Chiefs wide receiver Dwayne Bowe wants a monster contract. He wants his salary to be comparable to that of Cardinals’ Larry Fitzgerald, Lions’ Calvin Johnson, and Texans’ Andre Johnson. And it looks increasingly unlikely he’ll get his wish granted while dawning a tomato red Chiefs uniform.
When the deadline to sign franchise players to a long-term contract came and went, Bowe and Chiefs remained in a dispute that, according to numerous sources, was never close to being resolved. The Chiefs are unwilling to give into Bowe’s demands and offer him a hefty contract, while Bowe believes his extremely consistent play over the past 5 seasons has earned him an immense payday.
Kansas City wants Bowe to be motivated under a one-year contract, and the harsh reality is, they are probably very comfortable with the high probability that Bowe leaves in 2013. The Chiefs could still use the franchise tag on Bowe next year, but that would mean his salary would climb to 11.4 million for the 2013 season. The possibility of Kansas City giving Bowe the franchise tag in 2013 is certainly there. But if that doesn’t expose their lack of trust in Bowe, I don’t know what does.
While Bowe does try to be the best player he can be, sometimes a little too hard, he comes off as extremely unreliable, very difficult to read, and consumed by his own ego. Bowe has dropped too many balls in the 4th quarter of close games, ran the wrong route too many times in clutch situations, and has displayed immaturity on and off the field frequently.
Bowe’s report card contains as many question marks and sad faces as checks and smiles. Which is why it was hard to know how authentic his good-soldier performances were the last two years. Maybe they’re legit. Maybe they’re the act of a man who wanted a contract that pays him $40 million to $50 million guaranteed.
That was Bowe’s sin in all this: He seems to want so badly to be a superstar immediately that he’s not willing to wait for it to occur naturally. He wants to be a cover boy and an icon, and he wants it now. As Larry Johnson learned, Kansas City isn’t always the best place for that. As Kansas City and the Chiefs learned, a talented athlete who can’t fit into the organizational and geographical mind-set, usually finds his way out of town.

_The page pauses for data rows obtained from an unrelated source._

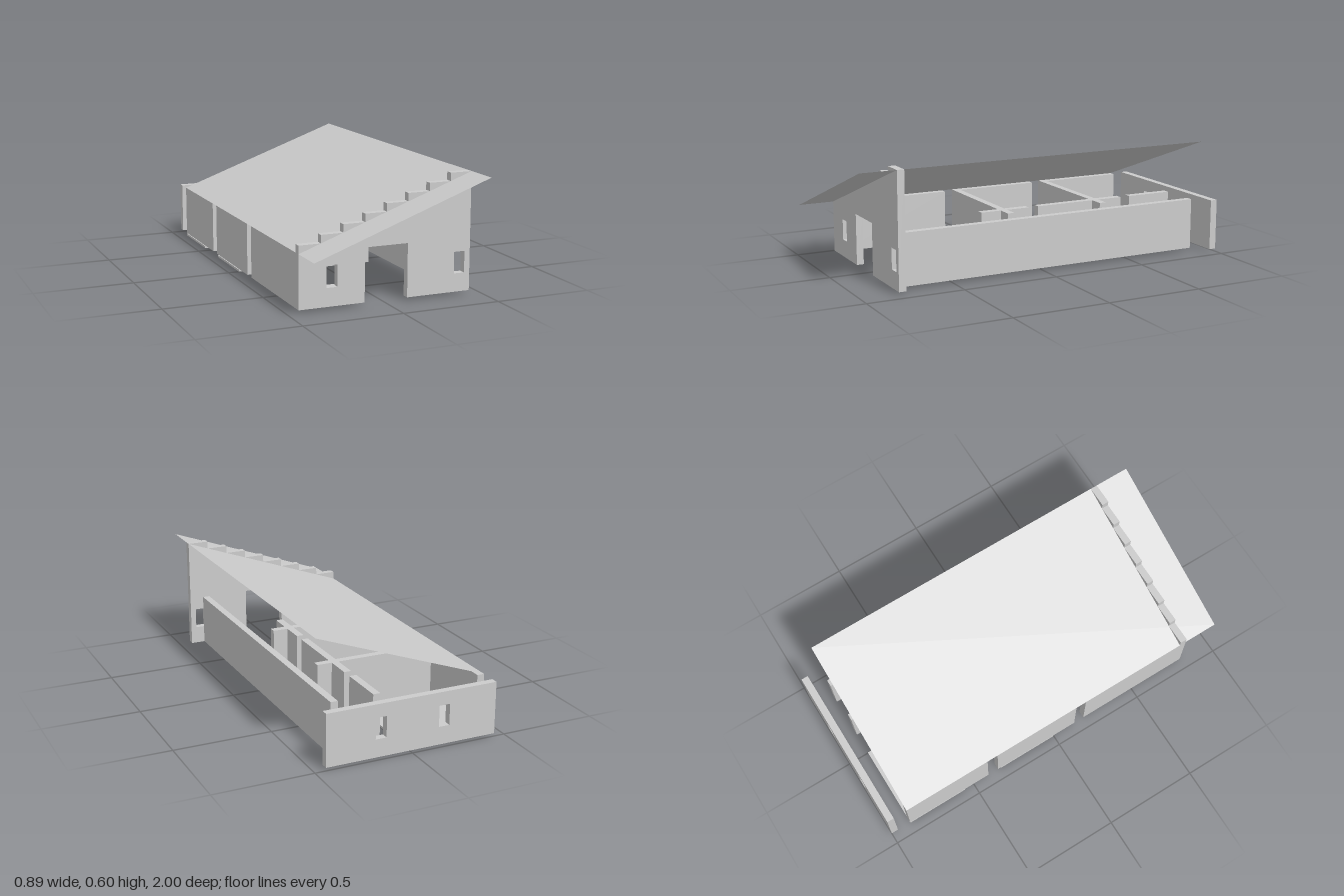
import * as THREE from 'three';

const material = new THREE.MeshStandardMaterial({ color: 0xcccccc, flatShading: true });
const roofMaterial = new THREE.MeshStandardMaterial({ color: 0xcccccc, side: THREE.DoubleSide });

const T = 0.037; // wall thickness
const BASE = 0.015; // underside of the walls
const TOP = 0.28; // top of the ordinary walls
const HALF = 0.4445; // half the width of the house
const BACK = -0.889; // back end of the side walls
const FRONT = 0.778; // inner face of the front wall

export function createModel() {
  const house = new THREE.Group();
  house.name = 'house';

  const add = (name, geometry, mat = material) => {
    const mesh = new THREE.Mesh(geometry, mat);
    mesh.name = name;
    house.add(mesh);
    return mesh;
  };

  // Box given by its limits
  const block = (name, x0, x1, y0, y1, z0, z1) =>
    add(name, new THREE.BoxGeometry(x1 - x0, y1 - y0, z1 - z0))
      .position.set((x0 + x1) / 2, (y0 + y1) / 2, (z0 + z1) / 2);

  // Upright wall facing front, with window holes starting at the given x
  const facade = (name, outline, windows, z) => {
    const shape = new THREE.Shape(outline.map(([x, y]) => new THREE.Vector2(x, y)));
    for (const x of windows) {
      const hole = [[x, 0.106], [x, 0.213], [x + 0.056, 0.213], [x + 0.056, 0.106]];
      shape.holes.push(new THREE.Path(hole.map(([u, v]) => new THREE.Vector2(u, v))));
    }
    const geometry = new THREE.ExtrudeGeometry(shape, { depth: T, bevelEnabled: false });
    add(name, geometry).position.z = z;
  };

  // Front wall: doorway at the bottom, eight steps along the top
  const front = [
    [-HALF, BASE], [-0.111, BASE], [-0.111, TOP], [0.111, TOP], [0.111, BASE], [HALF, BASE],
  ];
  const stepWidth = (2 * HALF) / 8;
  for (let i = 7; i >= 0; i--) {
    const y = 0.32 + i * 0.04;
    front.push([-HALF + (i + 1) * stepWidth, y], [-HALF + i * stepWidth, y]);
  }
  facade('frontWall', front, [-0.306, 0.36], FRONT);

  // Detached back wall with two windows
  const back = [[-HALF, BASE], [HALF, BASE], [HALF, TOP], [-HALF, TOP]];
  facade('backWall', back, [-0.194, 0.138], -1);

  // Side walls: one whole, one in three lengths with narrow gaps
  block('leftWall', 0.333, 0.37, BASE, TOP, BACK, FRONT);
  for (const [z0, z1] of [[BACK, -0.41], [-0.35, 0.13], [0.188, FRONT]]) {
    block('rightWall', -HALF, -HALF + T, BASE, TOP, z0, z1);
  }

  // Partitions between the rooms
  for (const z of [0.112, -0.428]) {
    block('crossPartition', -HALF + T, 0.23, BASE, TOP, z - T / 2, z + T / 2);
  }
  // Corridor walls with door gaps
  for (const [z0, z1] of [[BACK, -0.64], [-0.585, -0.085], [-0.03, 0.24]]) {
    block('corridorWall', 0.115, 0.115 + T, BASE, TOP, z0, z1);
  }

  // Floor slabs
  for (const [x0, z0, z1] of [[-HALF, BACK, -0.555], [-HALF, -0.333, 0], [-0.333, 0.444, 0.555]]) {
    block('floorSlab', x0, 0, 0, 0.011, z0, z1);
  }

  // Thin sloping roof that passes through the stepped wall
  const roof = new THREE.PlaneGeometry(2 * HALF, 1 - BACK);
  roof.rotateX(-Math.PI / 2).translate(0, 0, (1 + BACK) / 2);
  const p = roof.attributes.position;
  for (let i = 0; i < p.count; i++) p.setY(i, 0.44 + 0.36 * p.getX(i));
  roof.computeVertexNormals();
  add('roof', roof, roofMaterial);

  return house;
}
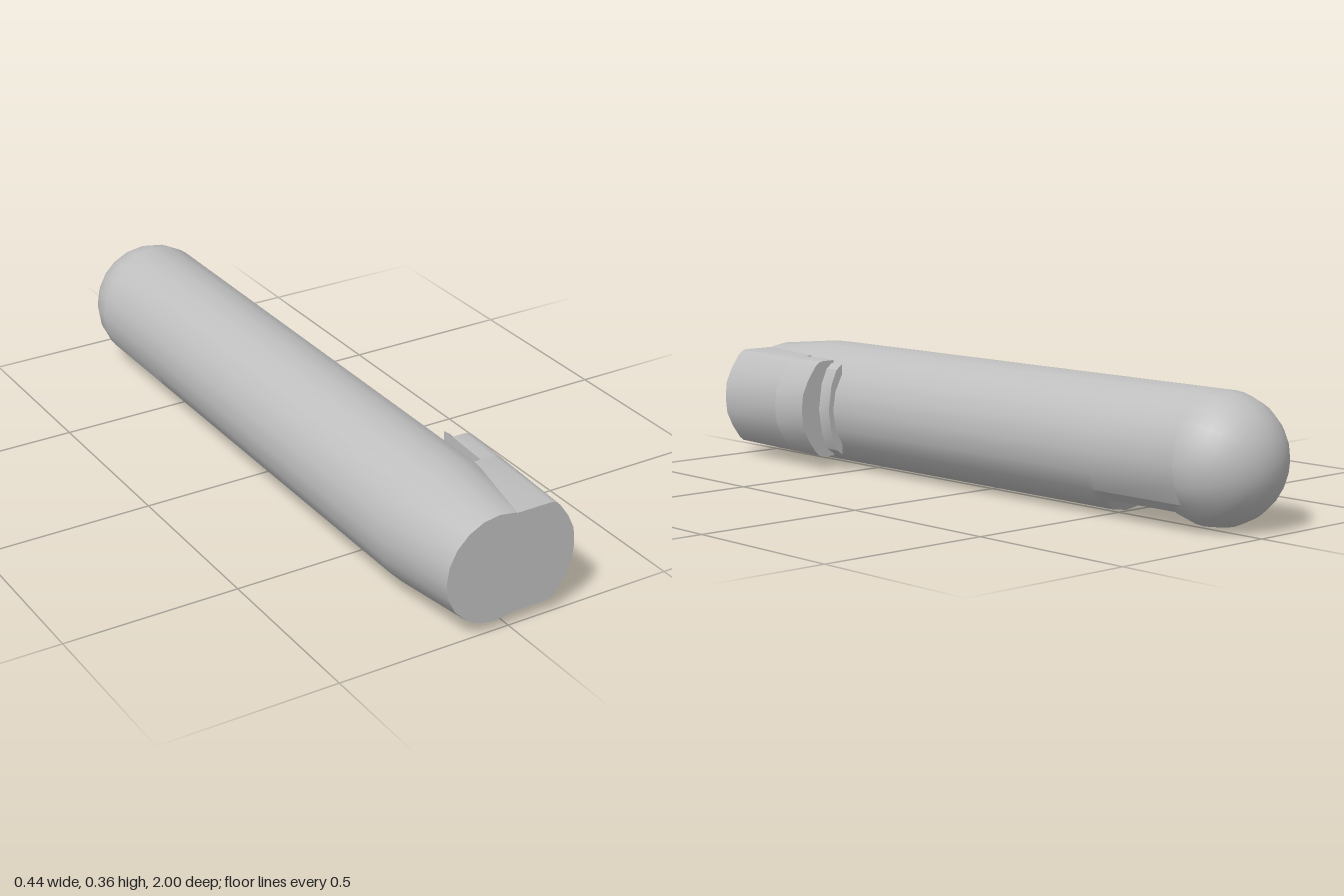
import * as THREE from 'three';
import { toCreasedNormals } from 'three/addons/utils/BufferGeometryUtils.js';

const SIDES = 20, CX = -0.04, CY = 0.18, R = 0.18;

// Skin over round sections [z, radius, lowest offset below the axis]
function loft(sections) {
  const pos = [], idx = [];
  sections.forEach(([z, r, floor]) => {
    for (let j = 0; j < SIDES; j++) {
      const a = (j / SIDES) * Math.PI * 2;
      pos.push(Math.cos(a) * r, Math.max(Math.sin(a) * r, -floor), z);
    }
  });
  for (let i = 0; i < sections.length - 1; i++) {
    for (let j = 0; j < SIDES; j++) {
      const a = i * SIDES + j, b = i * SIDES + (j + 1) % SIDES;
      idx.push(a, b, a + SIDES, b, b + SIDES, a + SIDES);
    }
  }
  const g = new THREE.BufferGeometry();
  g.setAttribute('position', new THREE.Float32BufferAttribute(pos, 3));
  g.setIndex(idx);
  return toCreasedNormals(g, 0.4);
}

// Solid from an upper outline mirrored about the axis height, leaning outward to the back
function leaningSolid(upper, z0, z1) {
  const lower = upper.filter(p => p[1] > 0).map(([x, y]) => [x, -y]).reverse();
  const shape = new THREE.Shape([...upper, ...lower].map(([x, y]) => new THREE.Vector2(x, y)));
  const g = new THREE.ExtrudeGeometry(shape, { depth: z1 - z0, bevelEnabled: false });
  g.translate(0, CY, z0);
  const p = g.attributes.position;
  for (let i = 0; i < p.count; i++) p.setX(i, p.getX(i) + (1 - p.getZ(i)) * 0.056);
  return toCreasedNormals(g, 0.5);
}

export function createModel() {
  const group = new THREE.Group();
  const grey = new THREE.MeshStandardMaterial({ color: 0xbfbfbf });
  grey.name = 'grey';
  const add = (name, geometry, x = 0, y = 0, z = 0) => {
    const mesh = new THREE.Mesh(geometry, grey);
    mesh.name = name;
    mesh.position.set(x, y, z);
    group.add(mesh);
  };

  // Long barrel: flat notch underneath near the back, taper at the front
  add('barrel', loft([
    [-0.82, R, 0.135], [-0.52, R, 0.135], [-0.49, R, R], [0.74, R, R], [1, 0.153, R],
  ]), CX, CY);
  add('frontCap', new THREE.CircleGeometry(0.153, SIDES), CX, CY, 1);

  // Round back end
  add('roundEnd', new THREE.SphereGeometry(R, SIDES, 20).rotateX(Math.PI / 2), CX, CY, -0.82);

  // Side clip: joined to the barrel in front, standing clear of it behind
  const outer = [[0.195, 0], [0.19, 0.048], [0.17, 0.09], [0.143, 0.128], [0.13, 0.139], [0.115, 0.143]];
  add('clipFront', leaningSolid([...outer, [-0.02, 0.143]], 0.73, 1));
  add('clipRear', leaningSolid([...outer, [0.075, 0.143]], 0.59, 0.73));

  // Thin curved lip behind the clip
  add('clipLip', leaningSolid([[0.131, 0], [0.12, 0.075], [0.1, 0.12], [0.08, 0.135]], 0.54, 0.59));
  return group;
}
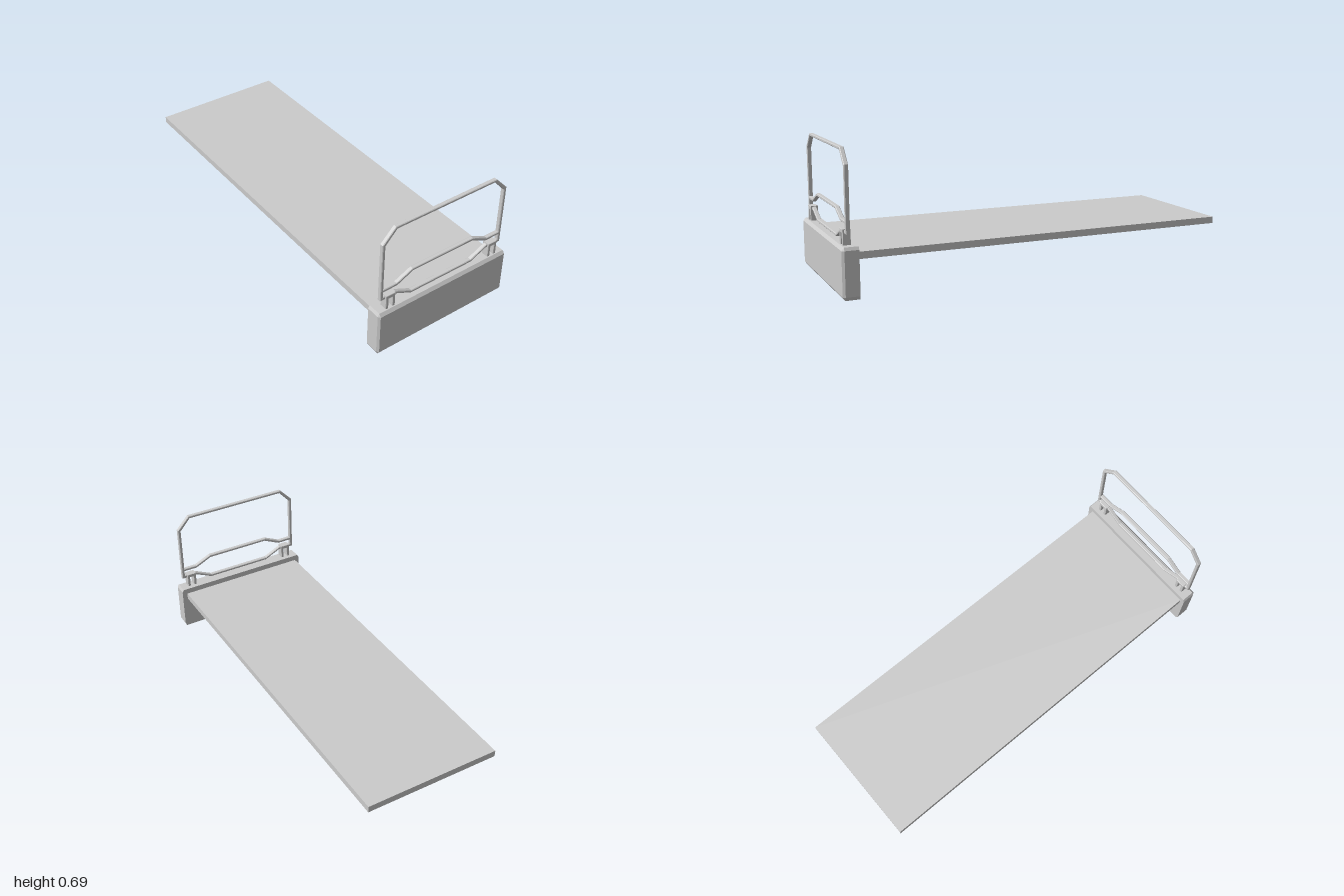
import * as THREE from 'three';
import { ConvexGeometry } from 'three/addons/geometries/ConvexGeometry.js';

const material = new THREE.MeshStandardMaterial({ color: 0xcccccc, flatShading: true });

function add(parent, name, geometry) {
  const mesh = new THREE.Mesh(geometry, material);
  mesh.name = name;
  parent.add(mesh);
  return mesh;
}

// Completes a right-hand run of points with its mirror image across x = 0
function mirrored(points) {
  const left = points.map(([x, y]) => [-x, y]).reverse();
  return [...points, ...left].map(([x, y]) => new THREE.Vector2(x, y));
}

// Extrudes a shape between two depths, with a bevel kept inside its outline
function extrudeBetween(shape, z0, z1, bevel) {
  const geometry = new THREE.ExtrudeGeometry(shape, {
    depth: z1 - z0 - 2 * bevel,
    bevelEnabled: true,
    bevelThickness: bevel,
    bevelSize: bevel,
    bevelOffset: -bevel,
    bevelSegments: 1,
  });
  return geometry.translate(0, 0, z0 + bevel);
}

// Beam with cut corners and a chamfered front face
function beamGeometry() {
  const points = [];
  for (const s of [-1, 1]) {
    for (const z of [0.92, 0.988]) {
      for (const [x, y] of [[0.37, 0], [0.378, 0.017], [0.378, 0.23], [0.37, 0.245]]) {
        points.push(new THREE.Vector3(s * x, y, z));
      }
    }
    for (const y of [0.017, 0.23]) points.push(new THREE.Vector3(s * 0.37, y, 1));
  }
  return new ConvexGeometry(points);
}

// Guard hoop with two openings: the large upper one and the slot between the bars
function guardGeometry() {
  const shape = new THREE.Shape(mirrored([
    [0.178, 0.257], [0.266, 0.298], [0.356, 0.298], [0.356, 0.613], [0.287, 0.685],
  ]));
  shape.holes.push(
    new THREE.Path(mirrored([
      [0.178, 0.4], [0.267, 0.359], [0.34, 0.359], [0.34, 0.605], [0.28, 0.671],
    ])),
    new THREE.Path(mirrored([
      [0.178, 0.271], [0.271, 0.315], [0.34, 0.315], [0.34, 0.344], [0.264, 0.344], [0.175, 0.386],
    ])),
  );
  return extrudeBetween(shape, 0.953, 0.974, 0.003);
}

// Upside-down U clamp
function bracketGeometry() {
  const outline = [
    [-0.026, 0.24], [-0.011, 0.24], [-0.011, 0.3], [0.011, 0.3],
    [0.011, 0.24], [0.026, 0.24], [0.026, 0.319], [-0.026, 0.319],
  ];
  const shape = new THREE.Shape(outline.map(([x, y]) => new THREE.Vector2(x, y)));
  return extrudeBetween(shape, 0.944, 0.982, 0.002);
}

export function createModel() {
  const model = new THREE.Group();
  model.name = 'bumperWithGuard';

  add(model, 'bumperBeam', beamGeometry());
  add(model, 'guardHoop', guardGeometry());
  for (const [name, x] of [['leftBracket', 0.303], ['rightBracket', -0.303]]) {
    add(model, name, bracketGeometry()).position.x = x;
  }

  // Long flat plate behind the beam
  const plate = add(model, 'plate', new THREE.BoxGeometry(0.704, 0.034, 1.92));
  plate.position.set(-0.002, 0.198, -0.04);

  return model;
}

Those of you criticizing Scott Pioli for not coming to an agreement with Bowe and his advisors need to step back and look at Pioli’s body of work. Pioli has done a good job of keeping the homegrown talent here in Kansas City for the most part, as both Brandon Flowers and Tamba Hali signed long-term contract extensions to stay in town last summer. Jamaal Charles and Derrick Johnson both have very team-friendly contracts and both will remain in Chiefs uniforms for the foreseeable future.
However, critics of Pioli for being a cheap owner are certainly justified. Pioli never seems interested in signing high-quality players unless the player comes at a significant discount. When fullback Le’ron McClain was a free agent last summer, the Chiefs never expressed interest in McClain until his value dropped dramatically. Fullback was a position of need for the Chiefs, but Pioli would only fill the need if the financial ramifications were minimal.
Earlier this year, the Chiefs passed on bringing back cornerback Brandon Carr, a homegrown player that developed into a very solid NFL cornerback. Carr flew the coup and signed with the Dallas Cowboys for a ludicrous 60 million dollars over 5 years. Carr is worth no where near close to that type of money, but it would have been nice to see Pioli and his staff at least attempt to keep Carr in a Chiefs uniform.
The Chiefs have been preparing for life after Bowe for quite some time. They drafted Jonathan Baldwin, a physical possession receiver, in the 1st round of the 2011 draft. He would likely be looked upon to fill Bowe’s shoes shall he leave Kansas City. Hopefully Bowe realizes that he can be a superstar, but only in the right system and environment. I’m just not sure that environment will be Kansas City.